------ Data for review ------
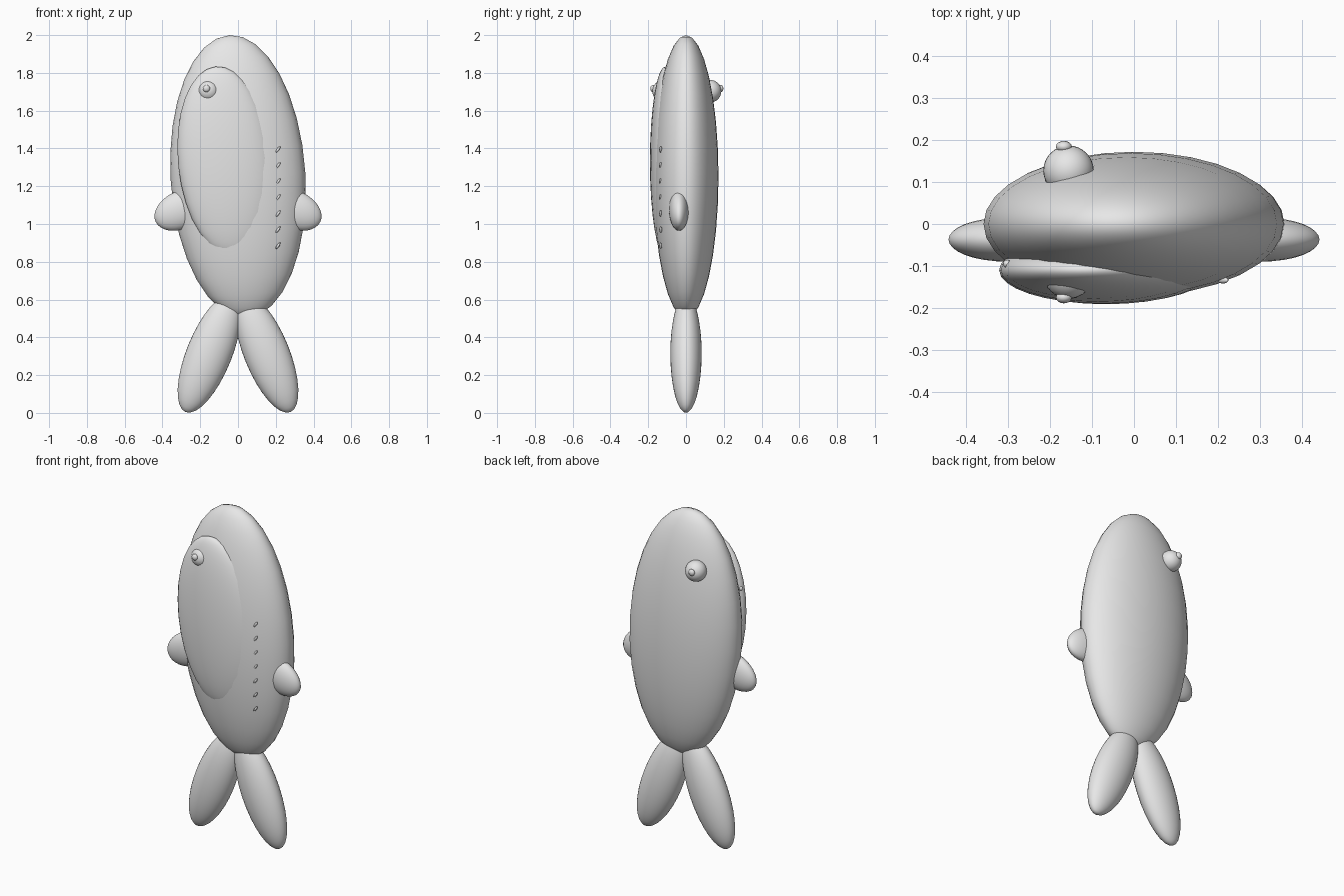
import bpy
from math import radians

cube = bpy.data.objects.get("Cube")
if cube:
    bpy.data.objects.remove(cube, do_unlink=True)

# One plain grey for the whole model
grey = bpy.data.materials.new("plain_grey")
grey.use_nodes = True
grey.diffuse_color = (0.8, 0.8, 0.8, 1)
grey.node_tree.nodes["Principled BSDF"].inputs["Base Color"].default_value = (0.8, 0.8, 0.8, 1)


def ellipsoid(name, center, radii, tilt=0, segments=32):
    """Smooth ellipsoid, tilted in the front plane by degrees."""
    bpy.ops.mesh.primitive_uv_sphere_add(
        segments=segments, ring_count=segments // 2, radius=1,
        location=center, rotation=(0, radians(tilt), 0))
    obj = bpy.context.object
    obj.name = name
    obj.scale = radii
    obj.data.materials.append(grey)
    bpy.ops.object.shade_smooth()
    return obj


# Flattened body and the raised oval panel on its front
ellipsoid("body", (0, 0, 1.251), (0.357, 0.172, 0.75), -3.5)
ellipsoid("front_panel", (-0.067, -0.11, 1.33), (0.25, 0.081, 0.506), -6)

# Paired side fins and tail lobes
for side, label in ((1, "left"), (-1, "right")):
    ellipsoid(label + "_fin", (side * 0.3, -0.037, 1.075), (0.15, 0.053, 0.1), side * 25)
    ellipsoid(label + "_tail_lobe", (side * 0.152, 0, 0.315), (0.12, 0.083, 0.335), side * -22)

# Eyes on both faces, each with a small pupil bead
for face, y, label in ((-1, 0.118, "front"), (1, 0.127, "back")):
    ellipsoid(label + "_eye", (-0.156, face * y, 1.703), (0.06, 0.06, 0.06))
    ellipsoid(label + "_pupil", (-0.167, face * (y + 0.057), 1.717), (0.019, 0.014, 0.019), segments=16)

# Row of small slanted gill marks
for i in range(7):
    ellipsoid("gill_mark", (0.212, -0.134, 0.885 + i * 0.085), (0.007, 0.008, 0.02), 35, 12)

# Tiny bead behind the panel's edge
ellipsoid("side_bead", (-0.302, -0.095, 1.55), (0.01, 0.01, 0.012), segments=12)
------
------ Data for review ------
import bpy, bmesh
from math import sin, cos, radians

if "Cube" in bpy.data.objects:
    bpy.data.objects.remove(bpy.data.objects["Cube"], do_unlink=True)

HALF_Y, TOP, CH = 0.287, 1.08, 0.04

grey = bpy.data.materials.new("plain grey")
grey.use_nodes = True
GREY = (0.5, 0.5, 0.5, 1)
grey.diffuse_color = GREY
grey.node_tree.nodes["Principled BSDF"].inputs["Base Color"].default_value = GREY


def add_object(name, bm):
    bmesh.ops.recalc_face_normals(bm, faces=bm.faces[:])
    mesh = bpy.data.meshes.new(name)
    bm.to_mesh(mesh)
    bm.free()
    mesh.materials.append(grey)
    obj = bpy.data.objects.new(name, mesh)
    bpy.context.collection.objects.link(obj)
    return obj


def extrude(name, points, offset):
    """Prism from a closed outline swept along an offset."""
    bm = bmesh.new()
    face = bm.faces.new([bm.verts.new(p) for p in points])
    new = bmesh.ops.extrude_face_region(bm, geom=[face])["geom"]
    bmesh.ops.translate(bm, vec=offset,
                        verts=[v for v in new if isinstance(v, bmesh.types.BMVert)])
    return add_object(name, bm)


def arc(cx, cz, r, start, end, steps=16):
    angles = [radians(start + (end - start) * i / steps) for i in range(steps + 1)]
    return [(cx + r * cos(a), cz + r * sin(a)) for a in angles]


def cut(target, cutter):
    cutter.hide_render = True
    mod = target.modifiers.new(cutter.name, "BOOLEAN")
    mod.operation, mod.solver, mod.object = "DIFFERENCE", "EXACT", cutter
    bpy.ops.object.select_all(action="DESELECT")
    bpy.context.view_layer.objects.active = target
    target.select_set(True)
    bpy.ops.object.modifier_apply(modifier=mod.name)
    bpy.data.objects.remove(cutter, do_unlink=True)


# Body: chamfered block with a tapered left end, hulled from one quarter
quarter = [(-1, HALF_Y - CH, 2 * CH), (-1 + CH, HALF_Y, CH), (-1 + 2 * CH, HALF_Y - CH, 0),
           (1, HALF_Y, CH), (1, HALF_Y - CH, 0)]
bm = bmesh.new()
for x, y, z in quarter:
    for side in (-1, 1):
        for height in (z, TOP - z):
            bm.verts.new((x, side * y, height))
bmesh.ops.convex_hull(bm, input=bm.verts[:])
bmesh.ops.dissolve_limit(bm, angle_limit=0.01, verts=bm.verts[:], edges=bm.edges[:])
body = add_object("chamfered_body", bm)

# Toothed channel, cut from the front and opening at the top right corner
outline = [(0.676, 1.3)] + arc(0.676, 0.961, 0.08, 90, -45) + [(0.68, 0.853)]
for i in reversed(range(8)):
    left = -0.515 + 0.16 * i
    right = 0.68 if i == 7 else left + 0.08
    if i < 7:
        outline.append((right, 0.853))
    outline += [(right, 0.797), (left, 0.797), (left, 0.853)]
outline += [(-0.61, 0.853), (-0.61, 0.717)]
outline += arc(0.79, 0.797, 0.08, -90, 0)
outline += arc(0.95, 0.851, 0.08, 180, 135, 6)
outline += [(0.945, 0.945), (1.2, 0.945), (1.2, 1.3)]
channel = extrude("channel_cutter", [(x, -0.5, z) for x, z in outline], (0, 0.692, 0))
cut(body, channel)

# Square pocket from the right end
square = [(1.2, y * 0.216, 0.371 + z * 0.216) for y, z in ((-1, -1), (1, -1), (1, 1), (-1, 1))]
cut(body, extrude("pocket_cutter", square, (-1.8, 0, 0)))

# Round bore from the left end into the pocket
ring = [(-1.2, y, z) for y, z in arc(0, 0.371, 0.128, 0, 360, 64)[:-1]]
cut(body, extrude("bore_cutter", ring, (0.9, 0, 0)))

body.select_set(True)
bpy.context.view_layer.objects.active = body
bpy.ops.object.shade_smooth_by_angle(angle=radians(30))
------
------ Data for review ------
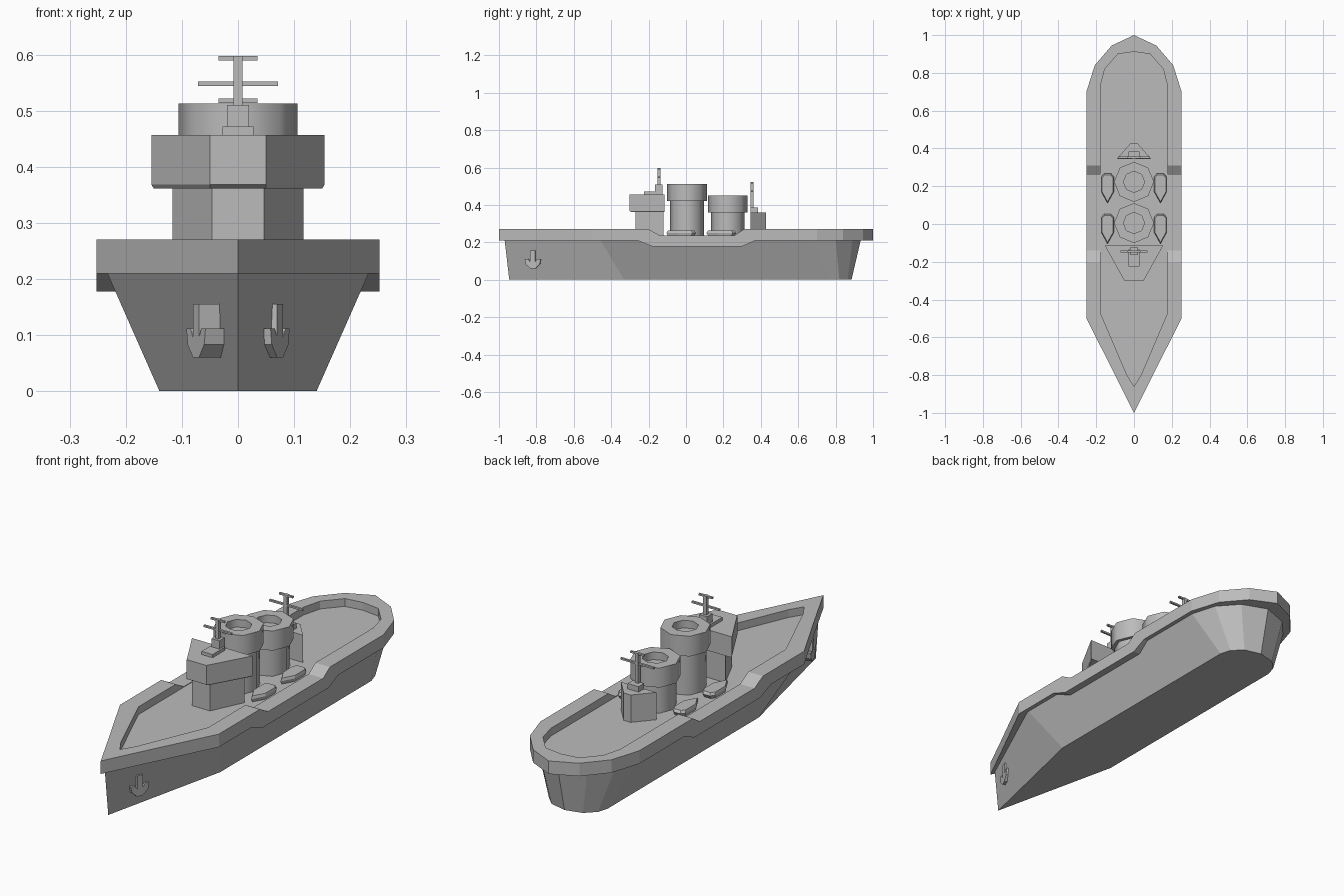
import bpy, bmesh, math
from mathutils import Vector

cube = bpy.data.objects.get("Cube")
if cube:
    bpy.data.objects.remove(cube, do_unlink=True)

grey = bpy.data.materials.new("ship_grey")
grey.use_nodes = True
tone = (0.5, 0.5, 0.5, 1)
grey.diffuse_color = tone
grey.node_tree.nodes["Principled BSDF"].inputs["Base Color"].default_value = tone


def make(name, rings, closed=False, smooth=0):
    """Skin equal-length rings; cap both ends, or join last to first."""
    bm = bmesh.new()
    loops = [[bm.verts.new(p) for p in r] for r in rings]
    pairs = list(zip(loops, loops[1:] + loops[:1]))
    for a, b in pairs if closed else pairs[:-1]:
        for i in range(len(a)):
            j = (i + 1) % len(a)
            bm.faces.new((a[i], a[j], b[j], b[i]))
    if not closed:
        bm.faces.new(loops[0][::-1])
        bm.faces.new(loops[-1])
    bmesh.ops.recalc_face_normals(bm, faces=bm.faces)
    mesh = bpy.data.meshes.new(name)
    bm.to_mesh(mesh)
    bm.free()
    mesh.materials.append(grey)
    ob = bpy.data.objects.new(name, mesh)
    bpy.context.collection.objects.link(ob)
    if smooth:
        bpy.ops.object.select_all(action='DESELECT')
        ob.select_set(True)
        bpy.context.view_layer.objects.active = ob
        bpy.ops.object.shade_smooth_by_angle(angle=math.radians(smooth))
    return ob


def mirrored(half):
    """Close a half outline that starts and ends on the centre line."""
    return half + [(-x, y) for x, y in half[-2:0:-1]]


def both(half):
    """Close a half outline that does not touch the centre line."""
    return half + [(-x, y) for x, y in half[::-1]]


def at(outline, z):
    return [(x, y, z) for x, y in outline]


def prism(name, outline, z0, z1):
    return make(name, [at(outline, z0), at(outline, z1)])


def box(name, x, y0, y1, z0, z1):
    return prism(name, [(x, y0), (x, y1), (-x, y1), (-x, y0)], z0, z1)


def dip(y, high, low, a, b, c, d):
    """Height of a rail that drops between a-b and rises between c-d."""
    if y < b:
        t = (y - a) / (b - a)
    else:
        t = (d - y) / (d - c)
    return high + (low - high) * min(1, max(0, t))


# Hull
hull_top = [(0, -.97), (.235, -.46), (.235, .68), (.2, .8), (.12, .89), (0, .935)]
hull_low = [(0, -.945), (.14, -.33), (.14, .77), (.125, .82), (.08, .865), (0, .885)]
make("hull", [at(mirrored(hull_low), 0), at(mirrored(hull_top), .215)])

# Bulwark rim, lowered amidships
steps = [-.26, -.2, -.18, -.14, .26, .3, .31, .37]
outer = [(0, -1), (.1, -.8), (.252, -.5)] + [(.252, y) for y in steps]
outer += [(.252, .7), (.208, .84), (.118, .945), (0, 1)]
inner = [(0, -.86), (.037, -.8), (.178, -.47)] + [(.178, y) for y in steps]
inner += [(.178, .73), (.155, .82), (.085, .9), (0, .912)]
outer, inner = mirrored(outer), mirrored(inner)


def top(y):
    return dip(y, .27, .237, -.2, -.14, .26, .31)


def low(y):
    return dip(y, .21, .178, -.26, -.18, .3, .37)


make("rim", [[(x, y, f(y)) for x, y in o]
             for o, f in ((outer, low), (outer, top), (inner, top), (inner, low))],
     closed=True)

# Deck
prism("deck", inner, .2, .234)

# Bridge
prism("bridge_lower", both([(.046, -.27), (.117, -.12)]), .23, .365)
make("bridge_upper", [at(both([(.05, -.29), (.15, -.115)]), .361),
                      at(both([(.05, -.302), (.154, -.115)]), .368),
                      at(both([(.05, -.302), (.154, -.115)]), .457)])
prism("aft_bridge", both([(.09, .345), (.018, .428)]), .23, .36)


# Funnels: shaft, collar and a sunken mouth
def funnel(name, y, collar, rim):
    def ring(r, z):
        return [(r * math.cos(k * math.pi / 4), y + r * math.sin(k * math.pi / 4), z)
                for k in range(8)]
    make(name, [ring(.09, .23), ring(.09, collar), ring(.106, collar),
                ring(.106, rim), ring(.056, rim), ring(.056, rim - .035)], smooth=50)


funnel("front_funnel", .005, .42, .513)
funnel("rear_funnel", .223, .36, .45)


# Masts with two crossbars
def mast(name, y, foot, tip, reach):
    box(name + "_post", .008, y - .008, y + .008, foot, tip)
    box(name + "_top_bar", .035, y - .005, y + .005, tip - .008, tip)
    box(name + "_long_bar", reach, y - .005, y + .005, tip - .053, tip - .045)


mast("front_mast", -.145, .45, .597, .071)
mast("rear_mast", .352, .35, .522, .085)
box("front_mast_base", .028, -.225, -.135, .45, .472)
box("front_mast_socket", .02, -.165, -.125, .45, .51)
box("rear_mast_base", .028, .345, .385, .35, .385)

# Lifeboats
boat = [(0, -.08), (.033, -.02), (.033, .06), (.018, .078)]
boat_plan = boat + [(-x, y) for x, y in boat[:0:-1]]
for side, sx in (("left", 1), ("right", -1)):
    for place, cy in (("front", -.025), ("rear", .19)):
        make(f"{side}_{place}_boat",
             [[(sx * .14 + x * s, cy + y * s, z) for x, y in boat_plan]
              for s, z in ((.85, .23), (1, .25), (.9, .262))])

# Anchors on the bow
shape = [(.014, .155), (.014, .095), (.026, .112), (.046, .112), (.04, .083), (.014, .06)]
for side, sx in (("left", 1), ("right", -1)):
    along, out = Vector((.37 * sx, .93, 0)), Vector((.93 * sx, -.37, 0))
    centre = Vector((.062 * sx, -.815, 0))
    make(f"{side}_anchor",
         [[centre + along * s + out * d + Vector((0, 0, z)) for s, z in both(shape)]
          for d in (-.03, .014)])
------
Task statement -
Retype the portion of the data above that starts on the line with "ellipsoid, tilted in" and finishes on the line with "for side, label", including both of those lines.

Response to the exercise -
    """Smooth ellipsoid, tilted in the front plane by degrees."""
    bpy.ops.mesh.primitive_uv_sphere_add(
        segments=segments, ring_count=segments // 2, radius=1,
        location=center, rotation=(0, radians(tilt), 0))
    obj = bpy.context.object
    obj.name = name
    obj.scale = radii
    obj.data.materials.append(grey)
    bpy.ops.object.shade_smooth()
    return obj


# Flattened body and the raised oval panel on its front
ellipsoid("body", (0, 0, 1.251), (0.357, 0.172, 0.75), -3.5)
ellipsoid("front_panel", (-0.067, -0.11, 1.33), (0.25, 0.081, 0.506), -6)

# Paired side fins and tail lobes
for side, label in ((1, "left"), (-1, "right")):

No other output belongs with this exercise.